TASK: Give back exactly the stretch of data below from the line holding "[0.07, 0.318]]), stone);" through the line holding "const geo = new", both ends included, and leave the remaining lines out.

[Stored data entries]
↓↓↓

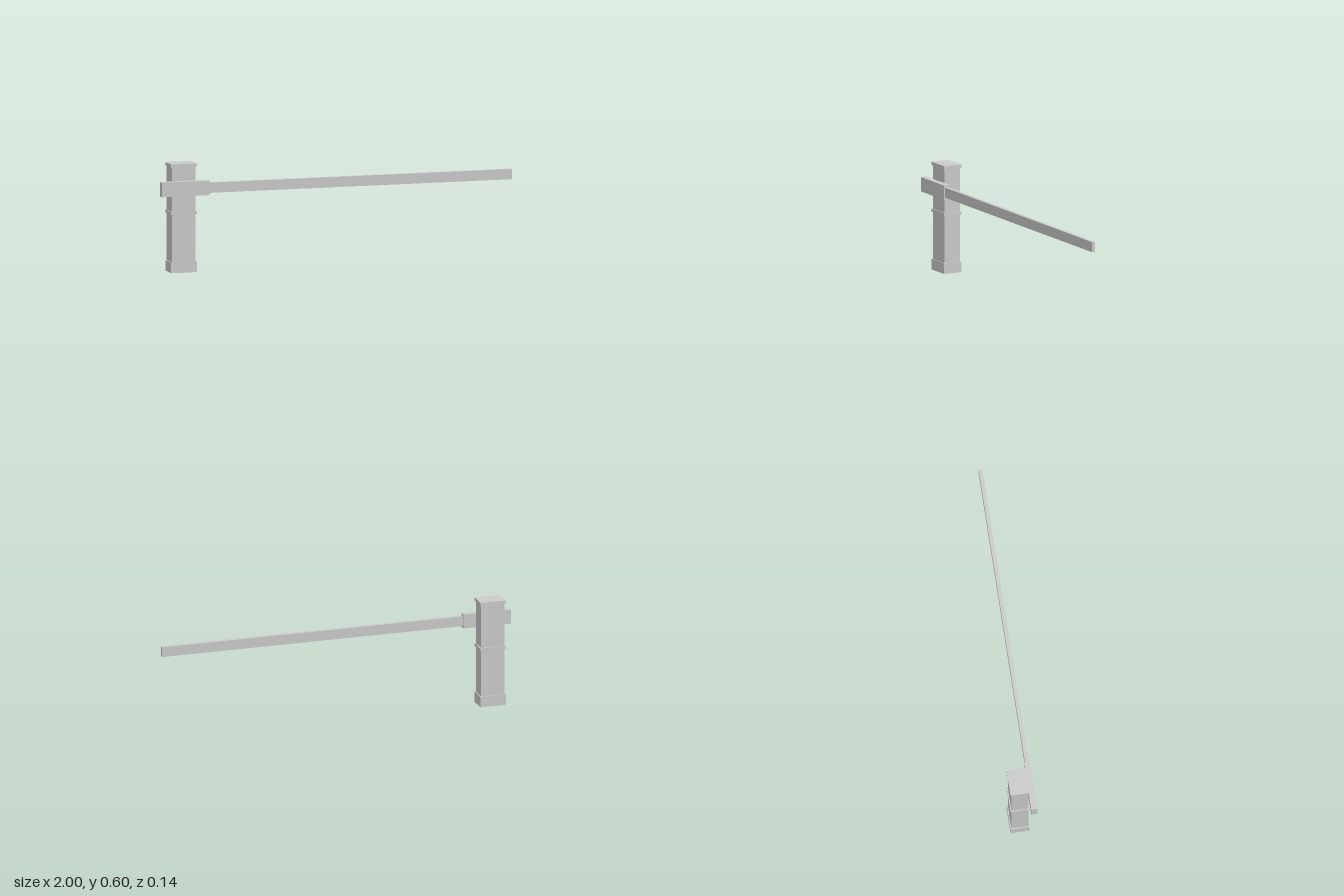
import * as THREE from 'three';

const material = new THREE.MeshStandardMaterial({ color: 0xcccccc, flatShading: true });

// Box given by its [min, max] range on each axis
function box(name, [x0, x1], [y0, y1], [z0, z1]) {
  const mesh = new THREE.Mesh(new THREE.BoxGeometry(x1 - x0, y1 - y0, z1 - z0), material);
  mesh.name = name;
  mesh.position.set((x0 + x1) / 2, (y0 + y1) / 2, (z0 + z1) / 2);
  return mesh;
}

export function createModel() {
  const model = new THREE.Group();
  model.name = 'barrierGate';

  // Square post with a wider base, middle band and cap
  const post = new THREE.Group();
  post.name = 'post';
  const trimX = [-0.937, -0.79], trimZ = [-0.069, 0.036];
  post.add(
    box('postShaft', [-0.931, -0.796], [0.059, 0.581], [-0.063, 0.031]),
    box('postBase', trimX, [0, 0.059], trimZ),
    box('postBand', trimX, [0.32, 0.338], trimZ),
    box('postCap', trimX, [0.581, 0.599], trimZ),
  );

  // Long arm held by a thicker mounting block on the front of the post
  const boom = new THREE.Group();
  boom.name = 'boom';
  boom.add(
    box('boomMount', [-1, -0.727], [0.426, 0.506], [0.036, 0.07]),
    box('boomArm', [-0.727, 1], [0.438, 0.494], [0.043, 0.064]),
  );

  model.add(post, boom);
  return model;
}
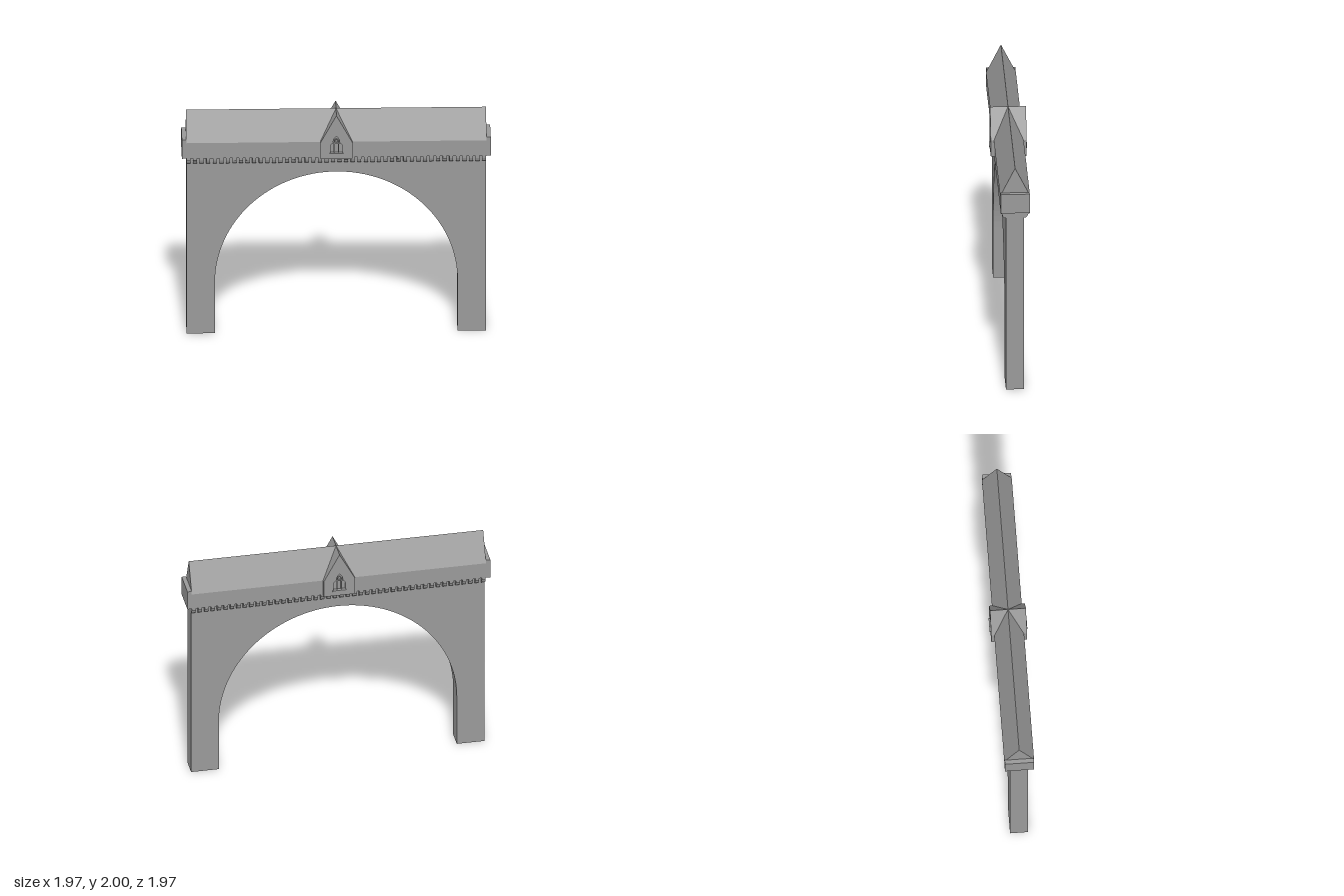
import * as THREE from 'three';
import { mergeGeometries } from 'three/addons/utils/BufferGeometryUtils.js';

const stone = new THREE.MeshStandardMaterial({ color: 0x999999 });
stone.name = 'grey stone';

const shapeOf = pts => new THREE.Shape(pts.map(p => new THREE.Vector2(p[0], p[1])));

// Extrusion centred on its own depth
function slab(shape, depth, segments = 24) {
  const g = new THREE.ExtrudeGeometry(shape, { depth, bevelEnabled: false, curveSegments: segments });
  return g.translate(0, 0, -depth / 2);
}

function box(w, h, d, x, y, z) {
  return new THREE.BoxGeometry(w, h, d).translate(x, y, z);
}

function add(parent, name, geometry) {
  const mesh = new THREE.Mesh(geometry, stone);
  mesh.name = name;
  parent.add(mesh);
  return mesh;
}

export function createModel() {
  const group = new THREE.Group();
  group.name = 'gateway';
  const arch = new THREE.Group();
  arch.name = 'archway';
  arch.rotation.y = Math.PI / 4; // the gateway stands on the diagonal
  group.add(arch);

  // Wall with two legs and a round arch between them
  const wall = new THREE.Shape();
  wall.moveTo(-1.233, 0);
  wall.lineTo(-1, 0);
  wall.lineTo(-1, 0.46);
  wall.absarc(0, 0.46, 1, Math.PI, 0, true);
  wall.lineTo(1, 0);
  wall.lineTo(1.233, 0);
  wall.lineTo(1.233, 1.62);
  wall.lineTo(-1.233, 1.62);
  wall.closePath();
  add(arch, 'archWall', slab(wall, 0.15, 32));

  // Overhanging band and its raised end blocks
  add(arch, 'band', box(2.48, 0.14, 0.236, 0, 1.68, 0));
  for (const s of [-1, 1]) {
    add(arch, s > 0 ? 'rightEndBlock' : 'leftEndBlock', box(0.036, 0.17, 0.24, s * 1.255, 1.695, 0));
  }

  // Row of small corbels under the band on both faces
  const corbelShape = shapeOf([
    [0.07, 1.55], [0.088, 1.55], [0.102, 1.565], [0.108, 1.585], [0.118, 1.59], [0.118, 1.612], [0.07, 1.612],
  ]);
  const corbels = [];
  const count = 46;
  for (let i = 0; i < count; i++) {
    const u = -1.218 + (2.436 * i) / (count - 1);
    for (const turn of [-Math.PI / 2, Math.PI / 2]) {
      corbels.push(slab(corbelShape, 0.032).rotateY(turn).translate(u, 0, 0));
    }
  }
  add(arch, 'corbels', mergeGeometries(corbels));

  // Main pitched roof
  const roof = shapeOf([[-0.123, 1.752], [0.123, 1.752], [0, 2]]);
  add(arch, 'roof', slab(roof, 2.474).rotateY(Math.PI / 2));

  // Cross gable running through the middle
  const gable = [[-0.132, 1.608], [0.132, 1.608], [0.132, 1.755], [0, 2], [-0.132, 1.755]];
  add(arch, 'gableCore', slab(shapeOf(gable), 0.25));

  for (const s of [-1, 1]) {
    const front = new THREE.Group();
    front.name = s > 0 ? 'frontGable' : 'backGable';
    front.rotation.y = s > 0 ? 0 : Math.PI;
    arch.add(front);

    // Gable face with a stepped, pointed window niche
    const face = shapeOf(gable);
    const niche = new THREE.Path();
    niche.moveTo(-0.05, 1.66);
    niche.lineTo(0.05, 1.66);
    niche.lineTo(0.05, 1.715);
    niche.quadraticCurveTo(0.05, 1.74, 0.028, 1.752);
    niche.quadraticCurveTo(0.028, 1.79, 0, 1.815);
    niche.quadraticCurveTo(-0.028, 1.79, -0.028, 1.752);
    niche.quadraticCurveTo(-0.05, 1.74, -0.05, 1.715);
    niche.closePath();
    face.holes.push(niche);
    add(front, 'gableFace', slab(face, 0.024, 6).translate(0, 0, 0.136));

    // Tracery inside the niche
    const ring = new THREE.TorusGeometry(0.016, 0.005, 6, 14).translate(0, 1.765, 0.134);
    add(front, 'windowTracery', mergeGeometries([
      box(0.009, 0.088, 0.014, -0.018, 1.704, 0.132),
      box(0.009, 0.088, 0.014, 0.018, 1.704, 0.132),
      box(0.1, 0.009, 0.014, 0, 1.748, 0.132),
      ring,
    ]));
    add(front, 'windowSill', box(0.115, 0.012, 0.012, 0, 1.655, 0.15));
  }
  return group;
}
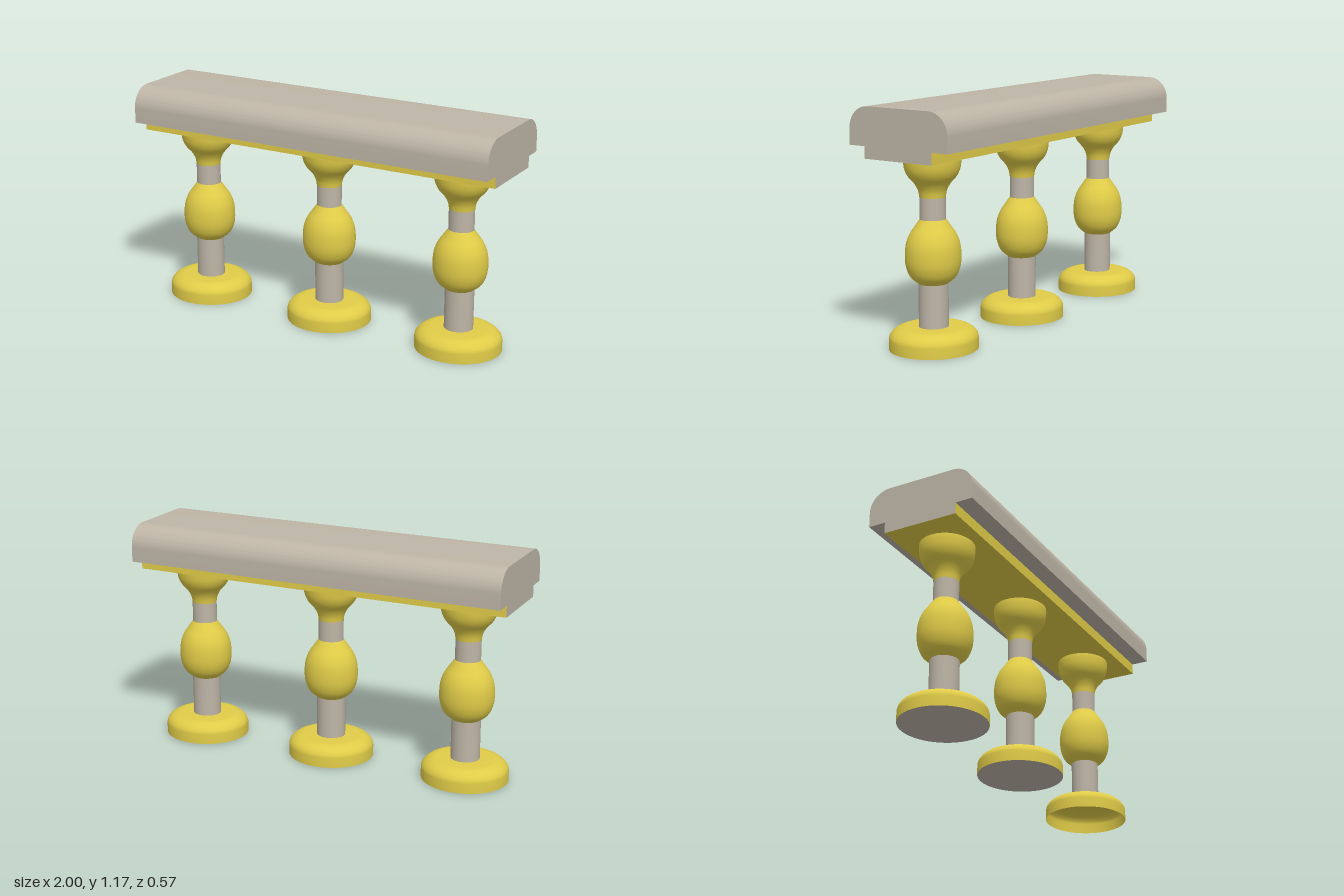
import * as THREE from 'three';
import { toCreasedNormals } from 'three/addons/utils/BufferGeometryUtils.js';

const yellow = new THREE.MeshStandardMaterial({ color: 0xe0cc48, side: THREE.DoubleSide });
yellow.name = 'yellow';
const stone = new THREE.MeshStandardMaterial({ color: 0xbeb5a6, side: THREE.DoubleSide });
stone.name = 'warm grey';

function add(parent, name, geometry, material) {
  const mesh = new THREE.Mesh(geometry, material);
  mesh.name = name;
  parent.add(mesh);
  return mesh;
}

// Turned part: points are [radius, height]
function turned(points) {
  return new THREE.LatheGeometry(points.map(([r, y]) => new THREE.Vector2(r, y)), 48);
}

// Turned part with a smooth curve through the points
function turnedCurve(points, divisions = 24) {
  const curve = new THREE.SplineCurve(points.map(([r, y]) => new THREE.Vector2(r, y)));
  return new THREE.LatheGeometry(curve.getPoints(divisions), 48);
}

function baluster(hasBottom) {
  const g = new THREE.Group();
  g.name = 'baluster';
  // Round foot with softened upper edge
  add(g, 'foot', turned([[0.21, 0], [0.21, 0.052], [0.206, 0.068], [0.195, 0.083],
    [0.178, 0.096], [0.158, 0.104], [0.14, 0.107], [0.07, 0.107]]), yellow);
  if (hasBottom) {
    const disc = new THREE.CircleGeometry(0.21, 48).rotateX(Math.PI / 2);
    add(g, 'footBottom', disc, stone);
  }
  add(g, 'lowerShaft', turned([[0.07, 0.107], [0.07, 0.318]]), stone);
  add(g, 'bulb', turnedCurve([[0.07, 0.317], [0.107, 0.35], [0.127, 0.4], [0.131, 0.455],
    [0.125, 0.51], [0.108, 0.555], [0.085, 0.59], [0.061, 0.625]]), yellow);
  add(g, 'upperShaft', turned([[0.061, 0.624], [0.061, 0.73]]), stone);
  add(g, 'flaredNeck', turnedCurve([[0.061, 0.73], [0.067, 0.762], [0.084, 0.795],
    [0.112, 0.828], [0.128, 0.862], [0.134, 0.9], [0.134, 0.926]]), yellow);
  // Slightly wider along the rail than across it
  g.scale.x = 1.056;
  return g;
}

// Handrail: rounded upper corners, extruded along x
function railGeometry() {
  const w = 0.283, bottom = 0.983, top = 1.168, r = 0.108;
  const s = new THREE.Shape();
  s.moveTo(-w, bottom);
  s.lineTo(w, bottom);
  s.lineTo(w, top - r);
  s.absarc(w - r, top - r, r, 0, Math.PI / 2, false);
  s.lineTo(-w + r, top);
  s.absarc(-w + r, top - r, r, Math.PI / 2, Math.PI, false);
  s.closePath();
  const geo = new THREE.ExtrudeGeometry(s, { depth: 2, bevelEnabled: false, curveSegments: 12 });
  geo.translate(0, 0, -1).rotateY(Math.PI / 2);
  return toCreasedNormals(geo, 0.6);
}

export function createModel() {
  const model = new THREE.Group();
  model.name = 'balustrade';

  add(model, 'handrail', railGeometry(), stone);

  // Yellow strip under the rail, with grey ends
  const strip = new THREE.BoxGeometry(2, 0.058, 0.388);
  add(model, 'underStrip', strip, [stone, stone, yellow, yellow, yellow, yellow])
    .position.y = 0.954;

  // The last foot is open underneath
  for (const i of [-1, 0, 1]) {
    const b = baluster(i < 1);
    b.position.x = i * 0.745;
    model.add(b);
  }
  return model;
}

↑↑↑

RESULT BELOW:
  add(g, 'lowerShaft', turned([[0.07, 0.107], [0.07, 0.318]]), stone);
  add(g, 'bulb', turnedCurve([[0.07, 0.317], [0.107, 0.35], [0.127, 0.4], [0.131, 0.455],
    [0.125, 0.51], [0.108, 0.555], [0.085, 0.59], [0.061, 0.625]]), yellow);
  add(g, 'upperShaft', turned([[0.061, 0.624], [0.061, 0.73]]), stone);
  add(g, 'flaredNeck', turnedCurve([[0.061, 0.73], [0.067, 0.762], [0.084, 0.795],
    [0.112, 0.828], [0.128, 0.862], [0.134, 0.9], [0.134, 0.926]]), yellow);
  // Slightly wider along the rail than across it
  g.scale.x = 1.056;
  return g;
}

// Handrail: rounded upper corners, extruded along x
function railGeometry() {
  const w = 0.283, bottom = 0.983, top = 1.168, r = 0.108;
  const s = new THREE.Shape();
  s.moveTo(-w, bottom);
  s.lineTo(w, bottom);
  s.lineTo(w, top - r);
  s.absarc(w - r, top - r, r, 0, Math.PI / 2, false);
  s.lineTo(-w + r, top);
  s.absarc(-w + r, top - r, r, Math.PI / 2, Math.PI, false);
  s.closePath();
  const geo = new THREE.ExtrudeGeometry(s, { depth: 2, bevelEnabled: false, curveSegments: 12 });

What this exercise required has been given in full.